Where an employee makes repeated allegations of discrimination which the employee believes to be true but which the employer considers unfounded, employers may be tempted to dismiss on the grounds of a breakdown in trust and confidence. A recent EAT ruling emphasises that in most cases this will amount to unlawful victimisation (because the dismissal is because of a protected act, namely alleging unlawful discrimination, whether or not the original allegations are unfounded).(Woodhouse v West North West Homes Leeds, EAT)

It will only be in exceptional circumstances, such as in Martin v Devonshire Solicitors, that the employer’s reasons can be viewed as separate from the protected acts. The facts in that case were rare: the alleged events were found never to have occurred and likely to be paranoid delusions on the part of a mentally ill employee.

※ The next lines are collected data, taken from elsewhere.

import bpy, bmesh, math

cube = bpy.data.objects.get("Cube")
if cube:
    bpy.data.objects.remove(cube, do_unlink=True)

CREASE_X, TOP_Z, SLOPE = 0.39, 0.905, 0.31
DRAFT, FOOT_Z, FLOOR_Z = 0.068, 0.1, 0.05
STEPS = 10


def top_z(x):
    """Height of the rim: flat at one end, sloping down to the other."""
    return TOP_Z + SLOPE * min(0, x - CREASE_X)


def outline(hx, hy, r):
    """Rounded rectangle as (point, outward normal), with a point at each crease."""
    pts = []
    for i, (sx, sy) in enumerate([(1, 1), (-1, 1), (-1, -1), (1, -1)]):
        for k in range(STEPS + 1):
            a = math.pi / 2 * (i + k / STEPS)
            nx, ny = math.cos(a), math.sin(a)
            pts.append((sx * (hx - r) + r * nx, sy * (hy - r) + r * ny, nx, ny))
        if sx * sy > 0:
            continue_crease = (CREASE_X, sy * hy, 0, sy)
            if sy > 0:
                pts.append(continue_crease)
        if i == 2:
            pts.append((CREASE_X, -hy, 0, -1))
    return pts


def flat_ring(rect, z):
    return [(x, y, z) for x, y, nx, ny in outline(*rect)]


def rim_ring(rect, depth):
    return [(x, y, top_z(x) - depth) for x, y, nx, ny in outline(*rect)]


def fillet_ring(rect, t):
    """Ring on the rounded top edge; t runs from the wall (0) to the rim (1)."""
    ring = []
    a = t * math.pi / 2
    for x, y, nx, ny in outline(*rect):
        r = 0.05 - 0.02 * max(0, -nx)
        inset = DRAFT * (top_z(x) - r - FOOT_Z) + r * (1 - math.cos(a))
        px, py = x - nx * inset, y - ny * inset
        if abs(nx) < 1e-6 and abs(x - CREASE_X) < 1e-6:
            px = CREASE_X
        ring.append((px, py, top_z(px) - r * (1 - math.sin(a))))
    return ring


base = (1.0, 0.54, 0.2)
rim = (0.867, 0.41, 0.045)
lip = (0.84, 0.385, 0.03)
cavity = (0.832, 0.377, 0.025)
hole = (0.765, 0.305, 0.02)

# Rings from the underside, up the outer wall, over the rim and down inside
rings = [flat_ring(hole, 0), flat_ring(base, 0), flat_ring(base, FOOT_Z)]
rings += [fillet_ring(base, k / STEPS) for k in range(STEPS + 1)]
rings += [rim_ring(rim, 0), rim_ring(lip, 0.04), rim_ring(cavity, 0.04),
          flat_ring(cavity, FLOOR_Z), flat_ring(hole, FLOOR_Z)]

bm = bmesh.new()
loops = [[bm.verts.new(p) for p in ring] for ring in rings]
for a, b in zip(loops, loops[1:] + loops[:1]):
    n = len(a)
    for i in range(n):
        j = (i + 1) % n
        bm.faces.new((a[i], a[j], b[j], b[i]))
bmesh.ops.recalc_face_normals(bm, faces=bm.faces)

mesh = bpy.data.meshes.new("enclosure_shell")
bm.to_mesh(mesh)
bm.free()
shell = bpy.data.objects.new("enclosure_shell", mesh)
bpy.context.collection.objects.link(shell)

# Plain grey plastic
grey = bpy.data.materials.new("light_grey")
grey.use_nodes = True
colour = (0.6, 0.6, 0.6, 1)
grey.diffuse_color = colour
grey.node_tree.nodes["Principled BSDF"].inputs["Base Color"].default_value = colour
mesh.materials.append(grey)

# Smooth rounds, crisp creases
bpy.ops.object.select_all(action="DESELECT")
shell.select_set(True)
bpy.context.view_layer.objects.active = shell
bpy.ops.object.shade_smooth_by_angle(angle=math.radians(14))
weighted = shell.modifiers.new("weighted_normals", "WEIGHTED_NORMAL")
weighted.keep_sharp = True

The fact that an employee makes multiple complaints, and becomes “obsessive and fixated” or irrational, does not amount to exceptional circumstances and does not amount to a reason to dismiss separate from the complaints themselves. Employers in this situation need to consider some other form of resolution, perhaps through mediation or workplace counselling, while also ensuring each grievance is properly addressed.